*** Begin section ***

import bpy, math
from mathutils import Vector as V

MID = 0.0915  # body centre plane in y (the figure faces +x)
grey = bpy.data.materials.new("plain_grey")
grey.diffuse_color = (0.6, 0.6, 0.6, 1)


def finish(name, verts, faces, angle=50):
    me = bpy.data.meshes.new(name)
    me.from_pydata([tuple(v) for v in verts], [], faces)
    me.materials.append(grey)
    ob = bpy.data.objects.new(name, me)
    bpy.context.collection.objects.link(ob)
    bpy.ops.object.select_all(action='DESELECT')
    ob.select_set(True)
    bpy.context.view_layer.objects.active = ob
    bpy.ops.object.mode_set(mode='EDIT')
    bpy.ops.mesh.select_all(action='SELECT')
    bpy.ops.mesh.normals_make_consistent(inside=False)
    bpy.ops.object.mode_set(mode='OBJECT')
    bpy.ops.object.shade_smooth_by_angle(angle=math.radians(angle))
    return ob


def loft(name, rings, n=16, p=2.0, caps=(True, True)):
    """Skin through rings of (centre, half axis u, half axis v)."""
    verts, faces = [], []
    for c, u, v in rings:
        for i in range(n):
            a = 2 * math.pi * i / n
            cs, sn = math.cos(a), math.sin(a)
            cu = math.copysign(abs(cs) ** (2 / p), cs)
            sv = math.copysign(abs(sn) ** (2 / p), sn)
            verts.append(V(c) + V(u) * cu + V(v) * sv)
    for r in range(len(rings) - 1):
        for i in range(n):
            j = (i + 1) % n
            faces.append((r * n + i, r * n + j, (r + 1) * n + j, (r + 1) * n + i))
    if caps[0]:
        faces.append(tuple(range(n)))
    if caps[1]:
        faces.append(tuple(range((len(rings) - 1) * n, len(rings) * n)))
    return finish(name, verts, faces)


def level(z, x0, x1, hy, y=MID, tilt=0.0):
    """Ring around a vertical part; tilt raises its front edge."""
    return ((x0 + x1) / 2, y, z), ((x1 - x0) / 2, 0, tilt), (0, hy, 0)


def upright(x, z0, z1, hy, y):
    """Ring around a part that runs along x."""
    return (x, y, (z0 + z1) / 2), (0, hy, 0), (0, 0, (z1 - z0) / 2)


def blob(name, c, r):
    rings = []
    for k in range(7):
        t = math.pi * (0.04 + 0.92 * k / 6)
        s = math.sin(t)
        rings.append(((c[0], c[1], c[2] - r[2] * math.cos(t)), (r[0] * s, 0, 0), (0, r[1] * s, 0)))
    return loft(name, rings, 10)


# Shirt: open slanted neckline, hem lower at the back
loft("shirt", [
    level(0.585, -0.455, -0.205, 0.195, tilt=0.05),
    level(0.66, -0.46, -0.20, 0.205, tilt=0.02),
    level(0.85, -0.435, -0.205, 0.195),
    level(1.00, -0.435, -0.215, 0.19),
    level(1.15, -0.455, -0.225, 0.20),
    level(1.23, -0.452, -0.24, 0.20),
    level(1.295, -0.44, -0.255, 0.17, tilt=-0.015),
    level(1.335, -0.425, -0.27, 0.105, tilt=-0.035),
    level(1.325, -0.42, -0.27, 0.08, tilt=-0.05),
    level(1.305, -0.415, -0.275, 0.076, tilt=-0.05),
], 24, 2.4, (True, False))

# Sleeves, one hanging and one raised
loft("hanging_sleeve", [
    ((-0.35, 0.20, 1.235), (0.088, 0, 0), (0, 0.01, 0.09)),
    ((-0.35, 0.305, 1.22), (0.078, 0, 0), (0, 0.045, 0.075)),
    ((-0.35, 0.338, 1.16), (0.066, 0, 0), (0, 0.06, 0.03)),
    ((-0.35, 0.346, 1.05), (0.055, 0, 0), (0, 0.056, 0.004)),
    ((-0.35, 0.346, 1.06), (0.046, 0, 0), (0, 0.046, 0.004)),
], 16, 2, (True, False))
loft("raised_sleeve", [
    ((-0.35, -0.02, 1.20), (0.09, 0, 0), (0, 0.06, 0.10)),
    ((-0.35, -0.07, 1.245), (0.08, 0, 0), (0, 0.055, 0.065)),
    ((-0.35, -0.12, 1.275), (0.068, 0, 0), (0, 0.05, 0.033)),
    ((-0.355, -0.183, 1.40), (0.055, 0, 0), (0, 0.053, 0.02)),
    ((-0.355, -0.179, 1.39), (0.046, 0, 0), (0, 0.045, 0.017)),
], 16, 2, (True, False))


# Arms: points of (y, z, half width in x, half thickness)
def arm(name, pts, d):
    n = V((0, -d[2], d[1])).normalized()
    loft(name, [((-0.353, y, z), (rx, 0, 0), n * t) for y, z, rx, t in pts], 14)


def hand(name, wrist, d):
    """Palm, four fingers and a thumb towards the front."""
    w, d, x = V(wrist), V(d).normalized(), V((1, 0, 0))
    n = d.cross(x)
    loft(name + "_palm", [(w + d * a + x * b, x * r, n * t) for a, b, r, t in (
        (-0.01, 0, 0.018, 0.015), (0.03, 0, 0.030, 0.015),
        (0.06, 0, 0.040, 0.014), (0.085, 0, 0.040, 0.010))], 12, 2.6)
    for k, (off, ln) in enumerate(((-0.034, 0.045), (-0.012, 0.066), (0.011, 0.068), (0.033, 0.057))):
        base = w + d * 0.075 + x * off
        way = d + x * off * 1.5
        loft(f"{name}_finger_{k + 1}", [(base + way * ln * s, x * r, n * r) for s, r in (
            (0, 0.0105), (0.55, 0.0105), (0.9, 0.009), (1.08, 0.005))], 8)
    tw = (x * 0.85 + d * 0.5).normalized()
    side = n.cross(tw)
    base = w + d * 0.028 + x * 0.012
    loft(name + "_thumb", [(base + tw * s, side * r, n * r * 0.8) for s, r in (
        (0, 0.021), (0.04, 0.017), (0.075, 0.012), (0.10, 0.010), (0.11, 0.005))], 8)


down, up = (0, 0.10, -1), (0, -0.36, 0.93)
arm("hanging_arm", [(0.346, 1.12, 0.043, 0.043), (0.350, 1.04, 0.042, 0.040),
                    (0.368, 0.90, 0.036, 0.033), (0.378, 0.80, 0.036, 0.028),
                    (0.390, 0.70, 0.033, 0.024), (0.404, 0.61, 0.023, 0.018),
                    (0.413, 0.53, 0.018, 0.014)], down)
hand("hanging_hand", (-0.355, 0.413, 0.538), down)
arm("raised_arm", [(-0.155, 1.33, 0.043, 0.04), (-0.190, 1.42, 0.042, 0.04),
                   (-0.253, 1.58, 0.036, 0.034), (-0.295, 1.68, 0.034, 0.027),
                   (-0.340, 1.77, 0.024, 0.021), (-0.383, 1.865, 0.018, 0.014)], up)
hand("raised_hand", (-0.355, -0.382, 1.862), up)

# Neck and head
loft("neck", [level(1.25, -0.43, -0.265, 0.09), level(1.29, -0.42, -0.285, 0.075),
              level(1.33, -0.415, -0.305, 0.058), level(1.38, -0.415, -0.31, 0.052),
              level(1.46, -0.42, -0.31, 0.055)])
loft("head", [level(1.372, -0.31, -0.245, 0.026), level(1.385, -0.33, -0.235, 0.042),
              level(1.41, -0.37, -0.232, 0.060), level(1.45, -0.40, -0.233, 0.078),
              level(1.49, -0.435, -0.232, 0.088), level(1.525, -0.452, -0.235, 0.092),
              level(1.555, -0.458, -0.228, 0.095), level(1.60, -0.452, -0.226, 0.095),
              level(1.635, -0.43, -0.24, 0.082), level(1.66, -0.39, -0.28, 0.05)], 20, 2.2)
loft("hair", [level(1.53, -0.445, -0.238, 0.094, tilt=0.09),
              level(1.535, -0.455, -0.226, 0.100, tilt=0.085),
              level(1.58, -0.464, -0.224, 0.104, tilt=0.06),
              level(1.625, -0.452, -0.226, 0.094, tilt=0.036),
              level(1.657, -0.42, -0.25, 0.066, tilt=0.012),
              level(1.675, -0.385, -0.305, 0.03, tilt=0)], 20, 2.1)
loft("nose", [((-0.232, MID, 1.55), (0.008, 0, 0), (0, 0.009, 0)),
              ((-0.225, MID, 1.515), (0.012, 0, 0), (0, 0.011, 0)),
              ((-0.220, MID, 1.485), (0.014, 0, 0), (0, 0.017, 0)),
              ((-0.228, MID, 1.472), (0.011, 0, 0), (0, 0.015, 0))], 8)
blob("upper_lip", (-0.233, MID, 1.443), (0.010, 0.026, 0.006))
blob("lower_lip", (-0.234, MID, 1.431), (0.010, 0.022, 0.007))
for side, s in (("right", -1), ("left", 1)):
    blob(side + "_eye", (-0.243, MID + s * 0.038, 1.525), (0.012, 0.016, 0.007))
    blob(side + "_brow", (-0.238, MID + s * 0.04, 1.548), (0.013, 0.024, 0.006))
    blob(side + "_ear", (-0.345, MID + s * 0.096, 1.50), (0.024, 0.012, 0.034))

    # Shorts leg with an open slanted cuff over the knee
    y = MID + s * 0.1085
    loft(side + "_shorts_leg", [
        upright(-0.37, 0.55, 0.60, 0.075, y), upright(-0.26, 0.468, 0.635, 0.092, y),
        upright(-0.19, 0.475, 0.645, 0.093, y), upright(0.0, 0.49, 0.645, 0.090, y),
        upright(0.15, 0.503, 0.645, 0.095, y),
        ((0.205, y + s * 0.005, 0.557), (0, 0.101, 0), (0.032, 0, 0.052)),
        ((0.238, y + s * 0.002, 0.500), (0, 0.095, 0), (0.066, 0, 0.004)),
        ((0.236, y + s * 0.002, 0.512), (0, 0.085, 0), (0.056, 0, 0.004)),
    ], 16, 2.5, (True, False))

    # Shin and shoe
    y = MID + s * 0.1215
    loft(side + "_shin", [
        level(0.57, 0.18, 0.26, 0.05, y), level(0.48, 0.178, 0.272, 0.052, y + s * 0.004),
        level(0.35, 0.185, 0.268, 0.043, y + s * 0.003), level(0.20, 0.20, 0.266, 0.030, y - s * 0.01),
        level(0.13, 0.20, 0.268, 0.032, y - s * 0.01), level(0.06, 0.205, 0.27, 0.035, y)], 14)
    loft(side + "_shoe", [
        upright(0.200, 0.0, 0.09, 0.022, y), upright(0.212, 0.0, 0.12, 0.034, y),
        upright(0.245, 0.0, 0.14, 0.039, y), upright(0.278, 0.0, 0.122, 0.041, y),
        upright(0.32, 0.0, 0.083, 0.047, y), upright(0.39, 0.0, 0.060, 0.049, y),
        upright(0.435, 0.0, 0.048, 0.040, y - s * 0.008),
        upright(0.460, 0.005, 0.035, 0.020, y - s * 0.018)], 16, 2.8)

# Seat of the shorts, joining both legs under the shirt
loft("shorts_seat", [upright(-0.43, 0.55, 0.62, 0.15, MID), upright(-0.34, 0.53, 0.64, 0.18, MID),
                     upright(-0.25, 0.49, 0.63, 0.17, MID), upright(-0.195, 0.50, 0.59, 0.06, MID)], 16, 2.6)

*** End section ***

● **Task details**
Only the lines from the one containing "ob = bpy.data.objects.new(name, me)" through the one containing "through rings of" are to be retyped, both boundary lines included, with no other material.

● **Solution to the problem**
    ob = bpy.data.objects.new(name, me)
    bpy.context.collection.objects.link(ob)
    bpy.ops.object.select_all(action='DESELECT')
    ob.select_set(True)
    bpy.context.view_layer.objects.active = ob
    bpy.ops.object.mode_set(mode='EDIT')
    bpy.ops.mesh.select_all(action='SELECT')
    bpy.ops.mesh.normals_make_consistent(inside=False)
    bpy.ops.object.mode_set(mode='OBJECT')
    bpy.ops.object.shade_smooth_by_angle(angle=math.radians(angle))
    return ob


def loft(name, rings, n=16, p=2.0, caps=(True, True)):
    """Skin through rings of (centre, half axis u, half axis v)."""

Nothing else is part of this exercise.